I recently replaced my WiFi access point, an ancient Linksys WRT54G v3.1. I was looking for something that supported simultaneous dualband, multiple SSIDs, and VLANs. I also wanted something that could run OpenWRT.
I ended up buying the TP-Link TL-WDR3600 because it met all these criteria and was available for less than 50 €. After using it for a few months, I can definitely recommend it: The wireless coverage is good, it supports Multi-SSID just fine, and the internal switch is fully VLAN-capable (and easy to configure using the OpenWRT LuCI web interface).

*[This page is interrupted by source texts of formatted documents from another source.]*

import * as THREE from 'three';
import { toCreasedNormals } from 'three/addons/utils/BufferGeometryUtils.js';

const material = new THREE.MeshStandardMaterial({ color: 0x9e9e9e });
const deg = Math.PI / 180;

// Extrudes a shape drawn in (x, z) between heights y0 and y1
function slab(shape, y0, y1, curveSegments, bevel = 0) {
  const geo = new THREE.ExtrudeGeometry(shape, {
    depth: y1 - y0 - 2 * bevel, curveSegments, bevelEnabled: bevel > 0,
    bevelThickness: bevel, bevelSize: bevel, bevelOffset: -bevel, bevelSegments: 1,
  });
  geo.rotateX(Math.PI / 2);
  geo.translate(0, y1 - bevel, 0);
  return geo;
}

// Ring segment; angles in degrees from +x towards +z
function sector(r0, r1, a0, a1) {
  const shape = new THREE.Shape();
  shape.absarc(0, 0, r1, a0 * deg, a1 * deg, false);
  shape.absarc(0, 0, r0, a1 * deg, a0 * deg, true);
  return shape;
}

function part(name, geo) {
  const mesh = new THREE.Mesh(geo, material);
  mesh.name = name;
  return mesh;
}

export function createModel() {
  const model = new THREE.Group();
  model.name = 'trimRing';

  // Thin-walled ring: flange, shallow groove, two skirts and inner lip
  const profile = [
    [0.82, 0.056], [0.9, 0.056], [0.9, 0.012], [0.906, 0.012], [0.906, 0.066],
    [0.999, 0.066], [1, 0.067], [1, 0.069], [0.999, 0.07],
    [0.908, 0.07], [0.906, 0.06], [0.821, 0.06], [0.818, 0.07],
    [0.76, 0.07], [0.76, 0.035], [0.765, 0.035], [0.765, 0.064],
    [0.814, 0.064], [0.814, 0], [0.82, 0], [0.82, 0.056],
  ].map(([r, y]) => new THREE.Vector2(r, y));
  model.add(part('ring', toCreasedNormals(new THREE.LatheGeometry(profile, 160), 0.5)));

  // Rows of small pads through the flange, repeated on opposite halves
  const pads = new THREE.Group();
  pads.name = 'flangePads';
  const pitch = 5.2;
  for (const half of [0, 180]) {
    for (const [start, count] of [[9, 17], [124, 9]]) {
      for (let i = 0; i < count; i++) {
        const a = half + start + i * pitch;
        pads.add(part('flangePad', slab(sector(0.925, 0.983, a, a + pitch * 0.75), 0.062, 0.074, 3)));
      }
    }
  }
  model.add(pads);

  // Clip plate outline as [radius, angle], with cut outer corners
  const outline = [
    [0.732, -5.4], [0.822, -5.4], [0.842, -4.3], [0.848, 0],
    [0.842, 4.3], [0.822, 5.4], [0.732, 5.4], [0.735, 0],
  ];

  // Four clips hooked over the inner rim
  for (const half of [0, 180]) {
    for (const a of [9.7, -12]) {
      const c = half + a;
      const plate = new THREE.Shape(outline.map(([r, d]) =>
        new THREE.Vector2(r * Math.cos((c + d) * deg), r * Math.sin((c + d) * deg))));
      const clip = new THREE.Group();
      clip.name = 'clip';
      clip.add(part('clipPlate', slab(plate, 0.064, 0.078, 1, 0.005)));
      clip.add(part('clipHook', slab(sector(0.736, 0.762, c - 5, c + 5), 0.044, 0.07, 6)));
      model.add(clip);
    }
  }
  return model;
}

My only complaint is that in the 5 GHz band (5150 MHz – 5250 MHz), OpenWRT limits me to 50 mW of output power (the Linux kernel has a limit of 100 mW), even though I could legally run up to 200 mW. These lowest four channels of the 5 GHz Wifi band don’t even require TPC (transmission power control) or DFS (radar detection) in Germany, making the limitation completely unnecessary.
The TL-WDR3500, TL-WDR4300 and TL-WDR4310 are identical to the TL-WDR3600 save the radio module, so the instructions here should apply to them as well.
Here’s a short how-to on getting started with OpenWRT on the WDR3600:
Hook up your computer to an Ethernet port on the WDR3600.
Download openwrt-ar71xx-generic-tl-wdr3600-v1-squashfs-factory.bin and upload it using the factory web interface at http://192.168.0.1 (do not rename the file or it might not update).
After it reboots, renew your DHCP lease (OpenWRT uses a different subnet by default) and
telnet 192.168.1.1. There, run passwd to set a password, then hit Ctrl-D to disconnect. Now you can
The first thing to do is backup the bootloader and ART partition, just in case:
dd if=/dev/$(grep '"art"' /proc/mtd | cut -c 1-4) of=/tmp/art.backup
dd if=/dev/$(grep '"u-boot"' /proc/mtd | cut -c 1-4) of=/tmp/u-boot.backup
Now you can
scp email@example.com:/tmp/*.backup ~/Desktop to get them off the device.
Next, install the web interface:
opkg install luci
Now you can easily configure everything the way you want it (but please don’t ask questions in the comments about the specific configuration: the OpenWRT forums are a much better place for that).
# compare it against http://downloads.openwrt.org/snapshots/trunk/ar71xx/md5sums
sysupgrade -v openwrt-ar71xx-generic-tl-wdr3600-v1-squashfs-sysupgrade.bin
The device will eventually reboot and come up with the new firmware. Your configuration should still be present.
If you’ve locked yourself out, it’s easy to get back in: unplug the device, plug it back in and as soon as one of the LEDs on the front starts flashing, push and hold the WDS button. Release it when that LED starts flashing a lot faster.
Now, set your computer to a static IP of 192.168.1.x with a subnet mask of 255.255.255.0 and telnet 192.168.1.1. Now you can reset your password (
passwd), change configuration variables (
uci), or do a factory reset (
firstboot). When you’re done,
reboot -f to return to the normal operation mode.
It is possible to brick your device with OpenWRT. All the commands above are provided without warranty, so use at your own risk; if you don’t know what your doing, don’t do it. Also, it’s not that easy to get back to the original TP-Link firmware (which you would definitely need to to if you wanted to return the device to TP-Link for warranty repair. Note that depending on local laws, flashing an alternative firmware may void your warranty altogether. Even if it does not, screwing up such a flash process yourself is sure to void the warranty anywhere…
It is possible to brick your device with OpenWRT. All the commands above are provided without warranty, so use at your own risk; if you don’t know what your doing, don’t do it.
Also, it’s not that easy to get back to the original TP-Link firmware (which you would definitely need to to if you wanted to return the device to TP-Link for warranty repair.
Note that depending on local laws, flashing an alternative firmware may void your warranty altogether. Even if it does not, screwing up such a flash process yourself is sure to void the warranty anywhere…